▶ _Directions_
Print nothing but the lines below starting at the line that holds "verts.append((x, y, z" and ending at the line that holds "sheet.select_set(True)", including both, each exactly as written.

▶ _Supplied entries_

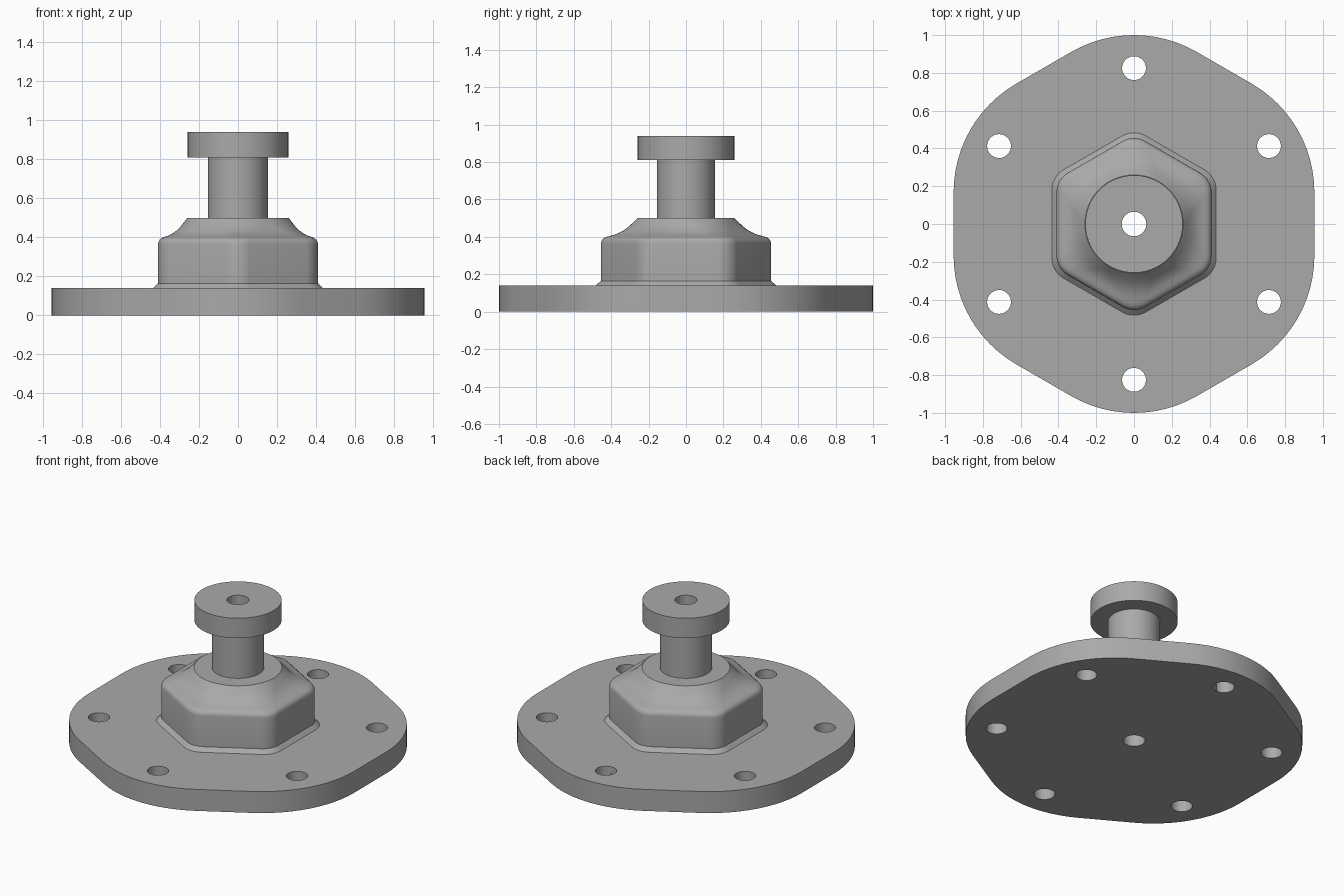
import bpy, bmesh, math

if "Cube" in bpy.data.objects:
    bpy.data.objects.remove(bpy.data.objects["Cube"])

grey = bpy.data.materials.new("machined grey")
grey.diffuse_color = (0.40, 0.40, 0.40, 1)
grey.use_nodes = True
grey.node_tree.nodes["Principled BSDF"].inputs["Base Color"].default_value = grey.diffuse_color

STEPS = 12        # arc segments per hexagon corner
BORE = 0.065


def ring(z, apothem, corner):
    """Rounded hexagon with corners on the y axis; corner == apothem gives a circle."""
    reach = (apothem - corner) / math.cos(math.pi / 6)
    points = []
    for k in range(6):
        mid = math.radians(30 + 60 * k)
        for s in range(STEPS + 1):
            a = mid + math.radians(-30 + 60 * s / STEPS)
            points.append((reach * math.cos(mid) + corner * math.cos(a),
                           reach * math.sin(mid) + corner * math.sin(a), z))
    return points


def circle(z, radius):
    return ring(z, radius, radius)


def smooth(ob):
    bpy.ops.object.select_all(action='DESELECT')
    ob.select_set(True)
    bpy.context.view_layer.objects.active = ob
    bpy.ops.object.shade_smooth_by_angle(angle=math.radians(30))


def loft(name, rings, closed=False):
    """Skin a stack of rings; closed joins the last ring back to the first."""
    bm = bmesh.new()
    rows = [[bm.verts.new(p) for p in r] for r in rings]
    if closed:
        rows.append(rows[0])
    n = len(rows[0])
    for low, high in zip(rows, rows[1:]):
        for j in range(n):
            k = (j + 1) % n
            bm.faces.new((low[j], low[k], high[k], high[j]))
    bmesh.ops.remove_doubles(bm, verts=bm.verts, dist=1e-5)
    mesh = bpy.data.meshes.new(name)
    bm.to_mesh(mesh)
    bm.free()
    ob = bpy.data.objects.new(name, mesh)
    bpy.context.collection.objects.link(ob)
    mesh.materials.append(grey)
    return ob


# Base plate: broad rounded hexagon with a central bore
plate = loft("base_plate", [circle(0, BORE), ring(0, 0.955, 0.664),
                            ring(0.14, 0.955, 0.664), circle(0.14, BORE)], closed=True)

# Six bolt holes on a common circle
for k in range(6):
    a = math.radians(30 + 60 * k)
    bpy.ops.mesh.primitive_cylinder_add(
        vertices=48, radius=0.063, depth=0.4,
        location=(0.825 * math.cos(a), 0.825 * math.sin(a), 0.07))
    cutter = bpy.context.object
    cutter.hide_render = True
    cutter.data.materials.append(grey)
    cut = plate.modifiers.new("bolt_hole", 'BOOLEAN')
    cut.operation = 'DIFFERENCE'
    cut.solver = 'EXACT'
    cut.object = cutter
    bpy.context.view_layer.objects.active = plate
    bpy.ops.object.modifier_apply(modifier=cut.name)
    bpy.data.objects.remove(cutter)

# Hexagonal hub: chamfered foot, straight sides, rounded shoulder, sweep to a round shelf
sections = [(0.14, 0.435, 0.125), (0.165, 0.41, 0.12), (0.365, 0.41, 0.12),
            (0.377, 0.408, 0.12), (0.388, 0.402, 0.12), (0.397, 0.391, 0.121),
            (0.403, 0.376, 0.126), (0.410, 0.355, 0.145), (0.421, 0.334, 0.170),
            (0.435, 0.315, 0.195), (0.453, 0.297, 0.220), (0.475, 0.279, 0.242),
            (0.50, 0.26, 0.26)]
hub = loft("hex_hub", [ring(*s) for s in sections] + [circle(0.5, 0.155)])

# Round neck
neck = loft("neck", [circle(0.5, 0.155), circle(0.81, 0.155)])

# Flanged head with the bore running down to the plate
head = loft("head_and_bore", [circle(0.81, 0.155), circle(0.81, 0.258), circle(0.94, 0.258),
                              circle(0.94, BORE), circle(0.14, BORE)])

for part in (plate, hub, neck, head):
    smooth(part)
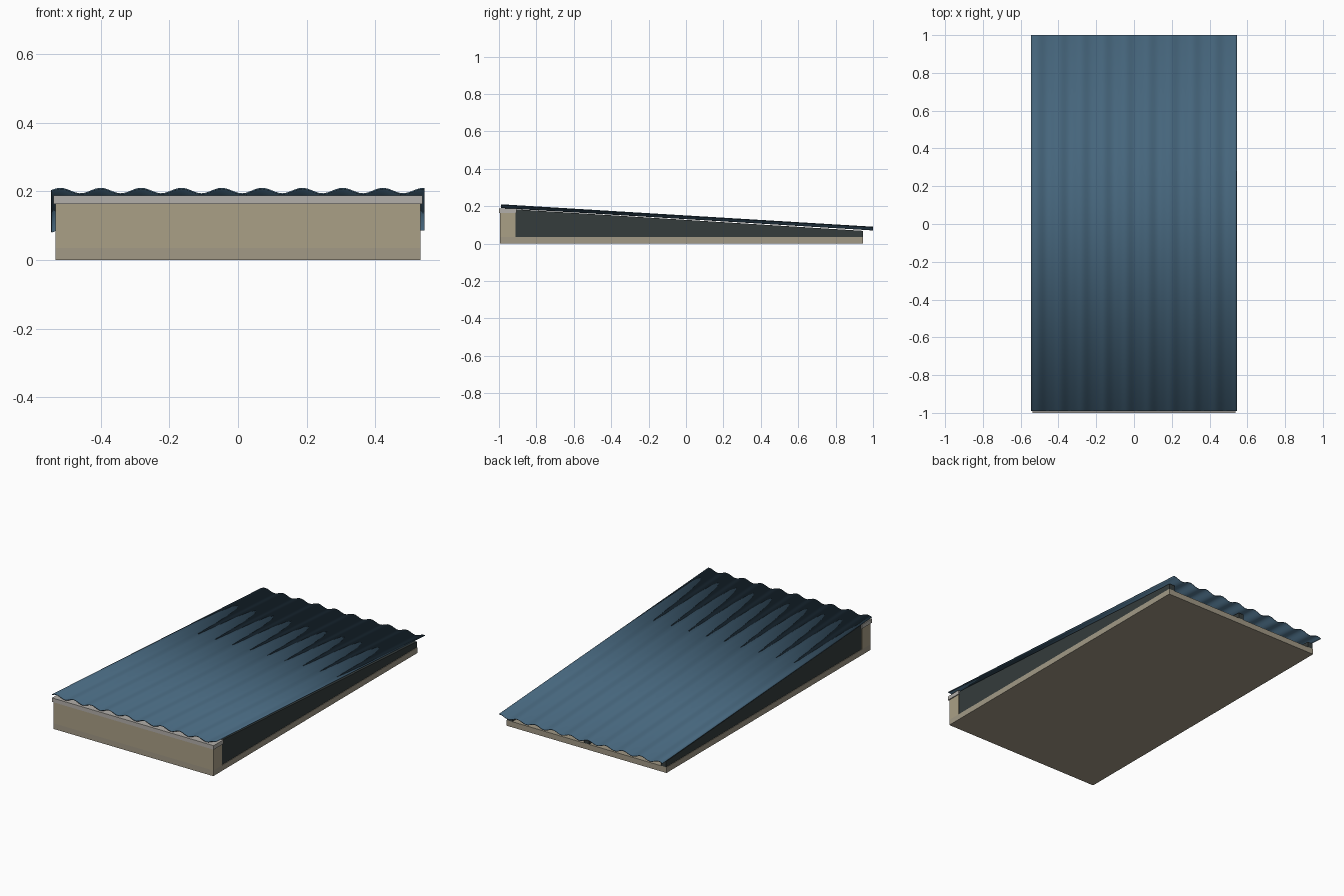
import bpy, math

if "Cube" in bpy.data.objects:
    bpy.data.objects.remove(bpy.data.objects["Cube"])


def material(name, rgb):
    m = bpy.data.materials.new(name)
    m.diffuse_color = (*rgb, 1)
    m.use_nodes = True
    m.node_tree.nodes["Principled BSDF"].inputs["Base Color"].default_value = m.diffuse_color
    return m


STONE = material("beige_render", (0.40, 0.35, 0.24))
SLAB = material("slab_beige", (0.36, 0.32, 0.24))
CAP = material("cap_grey", (0.45, 0.43, 0.40))
DARK = material("dark_timber", (0.035, 0.045, 0.045))
BLUE = material("blue_sheet", (0.06, 0.13, 0.20))


def make(name, verts, faces, mat):
    me = bpy.data.meshes.new(name)
    me.from_pydata(verts, [], faces)
    me.materials.append(mat)
    ob = bpy.data.objects.new(name, me)
    bpy.context.collection.objects.link(ob)
    return ob


def prism(name, profile, x0, x1, mat):
    """Extrude a (y, z) profile, counter-clockwise seen from +x, along x."""
    n = len(profile)
    verts = [(x, y, z) for x in (x0, x1) for y, z in profile]
    faces = [tuple(reversed(range(n))), tuple(range(n, 2 * n))]
    faces += [(i, (i + 1) % n, n + (i + 1) % n, n + i) for i in range(n)]
    return make(name, verts, faces, mat)


def rect(y0, y1, z0, z1):
    return [(y0, z0), (y1, z0), (y1, z1), (y0, z1)]


# Base slab, front parapet and its coping
prism("roof_slab", rect(-0.995, 0.945, 0, 0.034), -0.532, 0.532, SLAB)
prism("front_parapet", rect(-0.995, -0.912, 0.034, 0.165), -0.532, 0.532, STONE)
prism("parapet_cap", rect(-1.0, -0.907, 0.163, 0.187), -0.538, 0.538, CAP)

# Three tapered rafters carrying the sheet
wedge = [(-0.912, 0.034), (0.945, 0.034), (0.945, 0.068), (-0.912, 0.183)]
for name, x in (("left_rafter", -0.512), ("middle_rafter", 0), ("right_rafter", 0.512)):
    prism(name, wedge, x - 0.017, x + 0.017, DARK)

# Sloping corrugated sheet
STEPS, PITCH, HALF = 92, 0.1175, 0.544
verts = []
for y, z in ((-0.99, 0.200), (1.0, 0.080)):
    for i in range(STEPS + 1):
        x = -HALF + 2 * HALF * i / STEPS
        verts.append((x, y, z + 0.008 * math.cos(2 * math.pi * (x - 0.07) / PITCH)))
n = STEPS + 1
sheet = make("corrugated_sheet", verts,
             [(i, i + 1, n + i + 1, n + i) for i in range(STEPS)], BLUE)
solid = sheet.modifiers.new("thickness", 'SOLIDIFY')
solid.thickness = 0.004
solid.offset = 0
bpy.context.view_layer.objects.active = sheet
sheet.select_set(True)
bpy.ops.object.shade_smooth_by_angle(angle=math.radians(40))
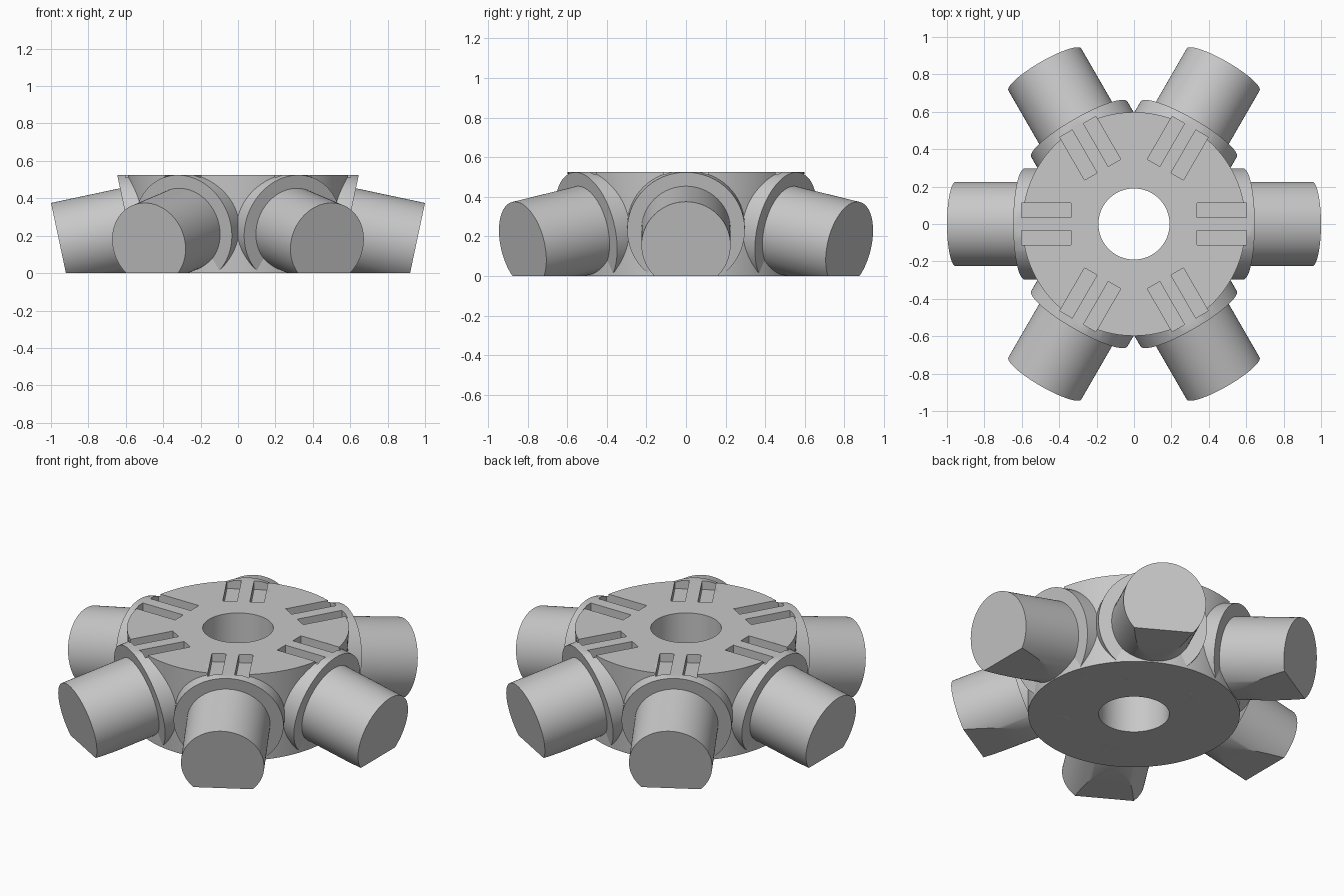
import bpy, bmesh, math
from mathutils import Matrix, Vector

if "Cube" in bpy.data.objects:
    bpy.data.objects.remove(bpy.data.objects["Cube"])

HEIGHT = 0.525
TILT = math.radians(12)
ARMS = 6

grey = bpy.data.materials.new("plain_grey")
grey.use_nodes = True
colour = (0.58, 0.58, 0.58, 1)
grey.diffuse_color = colour
grey.node_tree.nodes["Principled BSDF"].inputs["Base Color"].default_value = colour


def make_object(name, bm):
    bmesh.ops.recalc_face_normals(bm, faces=bm.faces)
    mesh = bpy.data.meshes.new(name)
    bm.to_mesh(mesh)
    bm.free()
    mesh.materials.append(grey)
    ob = bpy.data.objects.new(name, mesh)
    bpy.context.collection.objects.link(ob)
    return ob


def cylinder(bm, bottom, top, depth, matrix):
    bmesh.ops.create_cone(bm, cap_ends=True, segments=96, radius1=bottom,
                          radius2=top, depth=depth, matrix=matrix)


def clip(bm, z, up):
    # Trim everything beyond a horizontal plane and close the cut
    geom = bm.verts[:] + bm.edges[:] + bm.faces[:]
    cut = bmesh.ops.bisect_plane(bm, geom=geom, dist=1e-5, plane_co=(0, 0, z),
                                 plane_no=(0, 0, up), clear_outer=True)
    edges = [e for e in cut["geom_cut"] if isinstance(e, bmesh.types.BMEdge)]
    if edges:
        bmesh.ops.contextual_create(bm, geom=edges)


def tilted_rod(name, radius, start, end):
    # Rod sloping down and outward; start and end are x positions on its axis
    def on_axis(x):
        return Vector((x, 0, 0.155 + (0.953 - x) * math.tan(TILT)))
    a, b = on_axis(start), on_axis(end)
    bm = bmesh.new()
    matrix = Matrix.Translation((a + b) / 2) @ Matrix.Rotation(math.pi / 2 + TILT, 4, "Y")
    cylinder(bm, radius, radius, (b - a).length, matrix)
    clip(bm, 0, -1)
    clip(bm, HEIGHT, 1)
    return make_object(name, bm)


def subtract(ob, cutter):
    mod = ob.modifiers.new("cut", "BOOLEAN")
    mod.operation = "DIFFERENCE"
    mod.solver = "EXACT"
    mod.object = cutter
    select(ob)
    bpy.ops.object.modifier_apply(modifier=mod.name)


def select(ob):
    bpy.ops.object.select_all(action="DESELECT")
    ob.select_set(True)
    bpy.context.view_layer.objects.active = ob


def smooth(ob):
    select(ob)
    bpy.ops.object.shade_smooth_by_angle(angle=math.radians(30))


def ring(ob, name):
    # Repeat a finished part around the hub
    ob.name = name + "_1"
    for i in range(1, ARMS):
        twin = ob.copy()
        twin.name = f"{name}_{i + 1}"
        twin.rotation_euler.z = i * math.tau / ARMS
        bpy.context.collection.objects.link(twin)


# Cutters: paired radial slots and the centre bore
bm = bmesh.new()
for i in range(ARMS):
    for side in (-1, 1):
        matrix = (Matrix.Rotation(i * math.tau / ARMS, 4, "Z")
                  @ Matrix.Translation((0.468, side * 0.073, HEIGHT))
                  @ Matrix.Diagonal((0.265, 0.077, 0.1, 1)))
        bmesh.ops.create_cube(bm, size=1, matrix=matrix)
slots = make_object("slot_cutter", bm)
bm = bmesh.new()
cylinder(bm, 0.19, 0.19, 2, Matrix())
bore = make_object("bore_cutter", bm)

# Hub, slightly narrower at the base
bm = bmesh.new()
cylinder(bm, 0.57, 0.598, HEIGHT, Matrix.Translation((0, 0, HEIGHT / 2)))
hub = make_object("hub", bm)
subtract(hub, bore)
subtract(hub, slots)
smooth(hub)

# Collars around the arm roots
collar = tilted_rod("collar", 0.297, 0.4, 0.584)
subtract(collar, slots)
smooth(collar)
ring(collar, "collar")

# Arms
arm = tilted_rod("arm", 0.225, 0.55, 0.953)
smooth(arm)
ring(arm, "arm")

for cutter in (slots, bore):
    bpy.data.objects.remove(cutter)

▶ _Response below_
        verts.append((x, y, z + 0.008 * math.cos(2 * math.pi * (x - 0.07) / PITCH)))
n = STEPS + 1
sheet = make("corrugated_sheet", verts,
             [(i, i + 1, n + i + 1, n + i) for i in range(STEPS)], BLUE)
solid = sheet.modifiers.new("thickness", 'SOLIDIFY')
solid.thickness = 0.004
solid.offset = 0
bpy.context.view_layer.objects.active = sheet
sheet.select_set(True)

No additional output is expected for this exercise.